“How can I exercise on my knee when its so sore.”

We sat down and had a bit of a chat about her knee pain. The buildup of her knee pain took a few years, after a fall at work where she tore some cartilage in her knee. She had pretty much accepted the fact that she was going to get a knee replacement, because dodgy knees are in her family.

She’d also stopped going to the gym because it hurt too much too squat, when i asked did she get any advice on it she admitted she thought it wouldn’t help, so left it.

So we spent some time talking about ways we can exercise safely, even when theres “dodgy worn out knee”. She was surprised to learn that exercises is really effective in helping folks manage joint pain, if it’s done in the right way.

The key to exercising when you have joint pain is to first understand the nature of the pain, whats actually causing the problem, it could be:

Mechanical – incorrect or poor movement quality, exercise technique, postural loading

Structural – there may me some anatomical uniqueness in your joint which can cause the spaces between the joints to be smaller, or create impingement

Traumatic – perhaps you were playing netball, landed awkwardly and twisted your knee

Inflammatory – you may have an autoimmune response like Rhamatoid Arthritis which cause joint pain

To find out what’s causing your pain try touching base with a Physiotherapist, Exercise Physiologist, Chiropractor, and Osteopath.

As a guideline I would recommend touching base with one of the four allied health professionals as they spend 4-6 years at university training to work specifically with musculoskeletal conditions.

Of course a visit to your doctor is always a great idea if you are unsure who to see.

Once you have a clear idea of what’s causing your joint pain we can then start to craft an exercise program that suits your specific needs.

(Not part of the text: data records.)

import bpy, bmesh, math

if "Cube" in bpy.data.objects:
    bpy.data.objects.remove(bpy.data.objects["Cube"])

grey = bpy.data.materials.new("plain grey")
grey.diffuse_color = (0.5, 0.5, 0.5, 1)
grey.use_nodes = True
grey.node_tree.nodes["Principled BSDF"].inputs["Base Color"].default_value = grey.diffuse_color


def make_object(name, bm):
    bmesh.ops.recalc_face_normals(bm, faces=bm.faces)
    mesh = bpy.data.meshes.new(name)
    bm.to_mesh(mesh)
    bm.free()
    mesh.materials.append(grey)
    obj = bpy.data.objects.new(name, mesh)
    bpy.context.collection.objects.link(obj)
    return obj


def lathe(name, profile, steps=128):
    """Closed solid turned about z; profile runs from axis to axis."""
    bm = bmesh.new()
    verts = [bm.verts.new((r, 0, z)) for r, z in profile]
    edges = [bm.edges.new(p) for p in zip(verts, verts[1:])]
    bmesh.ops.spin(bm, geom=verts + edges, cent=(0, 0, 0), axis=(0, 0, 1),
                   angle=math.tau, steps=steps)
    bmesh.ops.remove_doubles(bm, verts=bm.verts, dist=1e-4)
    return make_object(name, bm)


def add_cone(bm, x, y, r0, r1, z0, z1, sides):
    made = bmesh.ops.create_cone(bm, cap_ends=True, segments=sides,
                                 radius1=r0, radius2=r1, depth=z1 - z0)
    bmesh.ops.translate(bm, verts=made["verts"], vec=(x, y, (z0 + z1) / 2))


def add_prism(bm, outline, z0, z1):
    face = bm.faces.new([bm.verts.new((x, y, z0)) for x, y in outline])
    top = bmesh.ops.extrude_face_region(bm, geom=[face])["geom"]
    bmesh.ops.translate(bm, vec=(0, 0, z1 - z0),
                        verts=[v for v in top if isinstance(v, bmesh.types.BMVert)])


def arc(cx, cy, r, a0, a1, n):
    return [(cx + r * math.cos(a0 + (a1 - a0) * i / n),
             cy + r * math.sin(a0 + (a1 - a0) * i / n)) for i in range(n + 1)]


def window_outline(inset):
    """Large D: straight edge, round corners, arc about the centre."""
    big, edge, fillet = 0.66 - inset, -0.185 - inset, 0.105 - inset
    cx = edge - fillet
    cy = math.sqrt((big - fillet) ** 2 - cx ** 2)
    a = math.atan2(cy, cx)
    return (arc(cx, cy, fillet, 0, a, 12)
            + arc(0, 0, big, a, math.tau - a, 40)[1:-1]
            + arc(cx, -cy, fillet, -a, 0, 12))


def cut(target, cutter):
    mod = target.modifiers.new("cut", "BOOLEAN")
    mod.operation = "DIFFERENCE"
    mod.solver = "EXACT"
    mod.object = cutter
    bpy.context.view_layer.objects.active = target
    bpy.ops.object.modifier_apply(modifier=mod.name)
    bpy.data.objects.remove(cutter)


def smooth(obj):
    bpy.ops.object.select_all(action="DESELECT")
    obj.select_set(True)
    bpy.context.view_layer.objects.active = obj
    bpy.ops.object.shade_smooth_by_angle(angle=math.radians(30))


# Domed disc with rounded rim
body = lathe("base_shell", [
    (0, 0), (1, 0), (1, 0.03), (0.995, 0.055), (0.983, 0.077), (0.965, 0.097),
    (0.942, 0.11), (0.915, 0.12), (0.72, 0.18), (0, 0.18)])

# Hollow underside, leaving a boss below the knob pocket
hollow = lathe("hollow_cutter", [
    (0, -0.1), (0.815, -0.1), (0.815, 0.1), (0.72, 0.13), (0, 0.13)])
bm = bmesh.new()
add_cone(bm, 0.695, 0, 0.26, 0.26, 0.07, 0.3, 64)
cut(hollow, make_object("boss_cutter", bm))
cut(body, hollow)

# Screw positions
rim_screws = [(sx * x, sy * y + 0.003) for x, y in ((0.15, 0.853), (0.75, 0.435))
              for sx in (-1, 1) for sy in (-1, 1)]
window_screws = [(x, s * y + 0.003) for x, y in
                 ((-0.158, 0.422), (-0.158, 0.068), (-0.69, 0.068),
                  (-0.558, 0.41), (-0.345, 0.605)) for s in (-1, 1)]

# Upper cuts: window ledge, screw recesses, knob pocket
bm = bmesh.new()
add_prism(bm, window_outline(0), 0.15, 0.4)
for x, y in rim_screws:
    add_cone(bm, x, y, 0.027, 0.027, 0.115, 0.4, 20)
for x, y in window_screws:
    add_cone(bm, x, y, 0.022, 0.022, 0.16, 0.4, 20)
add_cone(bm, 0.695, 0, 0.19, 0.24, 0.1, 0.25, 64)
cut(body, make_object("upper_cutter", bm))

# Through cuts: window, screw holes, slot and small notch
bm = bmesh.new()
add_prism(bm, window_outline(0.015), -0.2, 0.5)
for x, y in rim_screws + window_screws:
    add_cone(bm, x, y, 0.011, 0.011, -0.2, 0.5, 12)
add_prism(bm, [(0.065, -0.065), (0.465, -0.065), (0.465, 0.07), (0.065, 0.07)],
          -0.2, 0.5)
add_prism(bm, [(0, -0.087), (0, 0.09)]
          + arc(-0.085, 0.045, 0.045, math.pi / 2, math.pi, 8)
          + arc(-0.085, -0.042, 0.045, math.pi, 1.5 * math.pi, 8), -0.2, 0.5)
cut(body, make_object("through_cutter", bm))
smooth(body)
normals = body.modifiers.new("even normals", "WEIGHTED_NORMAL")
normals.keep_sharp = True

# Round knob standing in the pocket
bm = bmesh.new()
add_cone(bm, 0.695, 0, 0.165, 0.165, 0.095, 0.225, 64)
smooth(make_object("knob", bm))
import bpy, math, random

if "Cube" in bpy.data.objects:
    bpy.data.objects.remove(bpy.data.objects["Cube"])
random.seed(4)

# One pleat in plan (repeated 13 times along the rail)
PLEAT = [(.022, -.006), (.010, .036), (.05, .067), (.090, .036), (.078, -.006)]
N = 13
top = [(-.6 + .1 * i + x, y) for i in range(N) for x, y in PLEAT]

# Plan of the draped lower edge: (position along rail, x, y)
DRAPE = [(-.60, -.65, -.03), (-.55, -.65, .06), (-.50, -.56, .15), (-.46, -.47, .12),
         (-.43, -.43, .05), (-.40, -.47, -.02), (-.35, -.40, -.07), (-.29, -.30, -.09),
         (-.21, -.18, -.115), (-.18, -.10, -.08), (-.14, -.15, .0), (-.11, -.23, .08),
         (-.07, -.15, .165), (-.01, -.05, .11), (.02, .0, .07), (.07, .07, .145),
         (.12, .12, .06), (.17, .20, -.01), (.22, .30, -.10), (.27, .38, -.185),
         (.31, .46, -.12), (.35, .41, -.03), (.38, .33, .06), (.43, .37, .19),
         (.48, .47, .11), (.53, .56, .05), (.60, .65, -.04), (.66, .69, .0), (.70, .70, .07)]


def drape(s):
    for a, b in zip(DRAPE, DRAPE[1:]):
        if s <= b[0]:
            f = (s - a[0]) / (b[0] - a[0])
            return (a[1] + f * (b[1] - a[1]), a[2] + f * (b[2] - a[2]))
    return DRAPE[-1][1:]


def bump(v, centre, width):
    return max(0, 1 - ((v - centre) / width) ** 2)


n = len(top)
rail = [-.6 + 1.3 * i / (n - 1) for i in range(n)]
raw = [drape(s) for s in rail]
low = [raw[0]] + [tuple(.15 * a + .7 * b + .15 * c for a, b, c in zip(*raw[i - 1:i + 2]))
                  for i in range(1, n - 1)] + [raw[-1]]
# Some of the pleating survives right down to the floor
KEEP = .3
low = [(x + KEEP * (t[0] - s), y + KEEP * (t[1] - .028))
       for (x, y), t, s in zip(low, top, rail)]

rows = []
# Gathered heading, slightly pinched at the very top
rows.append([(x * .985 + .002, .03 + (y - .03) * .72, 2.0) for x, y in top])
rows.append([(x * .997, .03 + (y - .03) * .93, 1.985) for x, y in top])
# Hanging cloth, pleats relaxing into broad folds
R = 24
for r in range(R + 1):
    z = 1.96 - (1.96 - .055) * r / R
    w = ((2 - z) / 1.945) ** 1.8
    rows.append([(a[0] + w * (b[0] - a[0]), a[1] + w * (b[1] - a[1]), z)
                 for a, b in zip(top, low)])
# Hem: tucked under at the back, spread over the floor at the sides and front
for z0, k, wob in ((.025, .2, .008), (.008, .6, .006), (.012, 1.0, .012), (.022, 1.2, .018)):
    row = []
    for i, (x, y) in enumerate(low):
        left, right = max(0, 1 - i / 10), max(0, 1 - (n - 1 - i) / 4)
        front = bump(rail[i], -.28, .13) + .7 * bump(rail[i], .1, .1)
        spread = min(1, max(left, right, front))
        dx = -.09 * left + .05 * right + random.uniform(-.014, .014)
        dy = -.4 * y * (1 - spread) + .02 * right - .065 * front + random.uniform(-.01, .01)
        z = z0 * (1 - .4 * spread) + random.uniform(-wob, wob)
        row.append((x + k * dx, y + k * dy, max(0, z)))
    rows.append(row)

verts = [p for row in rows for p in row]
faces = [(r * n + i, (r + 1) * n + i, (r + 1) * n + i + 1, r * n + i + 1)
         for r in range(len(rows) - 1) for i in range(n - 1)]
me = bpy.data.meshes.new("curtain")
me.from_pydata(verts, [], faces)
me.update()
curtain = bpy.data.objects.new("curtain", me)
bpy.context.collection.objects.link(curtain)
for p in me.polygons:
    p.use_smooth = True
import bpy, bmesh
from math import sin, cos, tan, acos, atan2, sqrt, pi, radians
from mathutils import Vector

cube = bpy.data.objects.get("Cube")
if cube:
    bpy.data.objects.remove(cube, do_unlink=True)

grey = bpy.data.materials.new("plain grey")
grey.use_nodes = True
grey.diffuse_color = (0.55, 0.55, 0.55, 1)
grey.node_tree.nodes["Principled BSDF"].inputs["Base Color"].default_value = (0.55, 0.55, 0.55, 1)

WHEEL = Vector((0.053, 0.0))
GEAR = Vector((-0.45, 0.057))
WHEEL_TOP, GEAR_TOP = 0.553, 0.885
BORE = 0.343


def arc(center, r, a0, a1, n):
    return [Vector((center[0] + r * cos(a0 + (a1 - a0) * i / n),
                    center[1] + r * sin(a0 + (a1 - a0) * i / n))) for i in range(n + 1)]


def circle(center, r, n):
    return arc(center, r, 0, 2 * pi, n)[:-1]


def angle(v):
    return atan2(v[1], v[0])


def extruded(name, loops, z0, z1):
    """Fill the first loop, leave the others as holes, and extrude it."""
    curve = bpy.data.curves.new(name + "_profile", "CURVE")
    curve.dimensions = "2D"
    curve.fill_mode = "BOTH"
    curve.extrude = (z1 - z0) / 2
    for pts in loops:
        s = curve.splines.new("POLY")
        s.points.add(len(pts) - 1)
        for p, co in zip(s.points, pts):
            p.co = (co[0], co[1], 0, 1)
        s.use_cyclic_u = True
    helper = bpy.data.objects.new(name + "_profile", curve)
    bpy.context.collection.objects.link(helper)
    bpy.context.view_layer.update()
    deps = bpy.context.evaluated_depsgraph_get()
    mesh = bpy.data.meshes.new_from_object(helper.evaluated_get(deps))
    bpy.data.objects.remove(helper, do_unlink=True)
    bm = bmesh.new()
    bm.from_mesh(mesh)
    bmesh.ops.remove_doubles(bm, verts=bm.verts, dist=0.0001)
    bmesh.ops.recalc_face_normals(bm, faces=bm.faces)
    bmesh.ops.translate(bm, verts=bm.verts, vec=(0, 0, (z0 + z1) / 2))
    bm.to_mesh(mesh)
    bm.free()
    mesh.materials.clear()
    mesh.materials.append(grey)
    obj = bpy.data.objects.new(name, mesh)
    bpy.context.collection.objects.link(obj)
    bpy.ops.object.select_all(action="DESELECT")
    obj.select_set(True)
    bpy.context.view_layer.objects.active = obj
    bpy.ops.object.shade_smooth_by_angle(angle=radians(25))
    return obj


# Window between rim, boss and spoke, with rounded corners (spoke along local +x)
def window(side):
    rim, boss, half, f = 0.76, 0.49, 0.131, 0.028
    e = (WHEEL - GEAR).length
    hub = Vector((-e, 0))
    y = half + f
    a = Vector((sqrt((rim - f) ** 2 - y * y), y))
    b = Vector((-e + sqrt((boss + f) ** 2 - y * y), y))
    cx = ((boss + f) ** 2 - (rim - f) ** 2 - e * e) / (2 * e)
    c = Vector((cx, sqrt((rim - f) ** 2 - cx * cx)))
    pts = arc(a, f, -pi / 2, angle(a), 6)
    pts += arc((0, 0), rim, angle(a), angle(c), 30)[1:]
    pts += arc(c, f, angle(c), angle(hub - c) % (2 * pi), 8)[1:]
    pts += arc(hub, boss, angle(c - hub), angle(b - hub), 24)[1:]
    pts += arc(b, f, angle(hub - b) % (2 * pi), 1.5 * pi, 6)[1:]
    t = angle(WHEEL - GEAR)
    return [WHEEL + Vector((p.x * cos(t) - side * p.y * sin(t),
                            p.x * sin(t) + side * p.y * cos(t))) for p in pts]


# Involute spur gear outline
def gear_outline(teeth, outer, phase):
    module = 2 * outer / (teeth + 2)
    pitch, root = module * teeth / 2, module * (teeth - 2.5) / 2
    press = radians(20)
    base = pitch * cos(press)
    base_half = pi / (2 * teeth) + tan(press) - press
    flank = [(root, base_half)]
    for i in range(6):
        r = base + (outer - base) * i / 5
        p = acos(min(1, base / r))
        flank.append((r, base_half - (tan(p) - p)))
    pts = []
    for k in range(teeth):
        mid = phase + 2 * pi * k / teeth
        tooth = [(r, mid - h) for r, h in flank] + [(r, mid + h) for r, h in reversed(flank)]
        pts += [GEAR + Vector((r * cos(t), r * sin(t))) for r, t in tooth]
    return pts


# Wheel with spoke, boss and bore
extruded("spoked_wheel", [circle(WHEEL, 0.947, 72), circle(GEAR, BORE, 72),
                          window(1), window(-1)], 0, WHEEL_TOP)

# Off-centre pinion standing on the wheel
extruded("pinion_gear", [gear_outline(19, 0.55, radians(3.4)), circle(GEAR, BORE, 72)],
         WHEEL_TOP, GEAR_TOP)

Everyone requires a slightly different approach due to the inherent individuality of the human experience.

I can see 10 clients who all have clinically similar knee pain, but each person will have an exercise program design for them, based on their exercise experience, pain levels, mobility, flexibility, strength, capacity to do the exercises and ability to practice at home or in the studio

Starting an exercise program when you are in pain can be pretty daunting, theres alot of fear wrapped up in thoughts of pain, and causing further problems. These are totally legitimate concerns, particularly when moving the wrong way can trigger pain.

For example, if we return to the client I mentioned at the beginning when we look at her ability to stand up out of a chair, whats we cal a sit to stand, she was having a lot of pain in standing. After spending some time on her technique we were able to make a big shift in the pain she was experiencing.

In terms of exercise coaching it was pretty simple technique adjustment, but if you didn’t know, you don’t know. Its often the case, simple correction can make HUGE changes in someone’s movement experience.

Once you are comfortable with exercise, understand what good pain should feel like (yep, its a thing) and what bad pain feels like (the yuk kind), and understand a little more about what pain is, why its there, and how it works then you’ll b e surprised at how much better you start to feel, simply because know you have more understanding, and that gives you control

A big shift when you are in pain is understanding that it need not control your life. For many thats a total game changer

Moving forward it all about layering the right exercise progressions, which may include little things like adding extra repetitions, sets or rest periods. We can also look at moving from exercises that are low intensity, easy to perform, to harder intensity , more complex to perform.

This may look like starting with a chair squat, moving to goblet squat, and eventually a KB rack squat with press

How we layer in the progression is the Art and science of exercise prescriptions, and take years of experience to understand the nuances of human behaviour, Movement in conjunction with what the current research recommends as a best practice.

Its a real blend of experience and structured movement therapy

Its a collaborative approach, coaching and instruction with lots of practice, repetition and feedback

Its a process, a systematic approach of rebuilding movement and tissue health

And it what i love to help people to do

Leave a Reply

Your email address will not be published.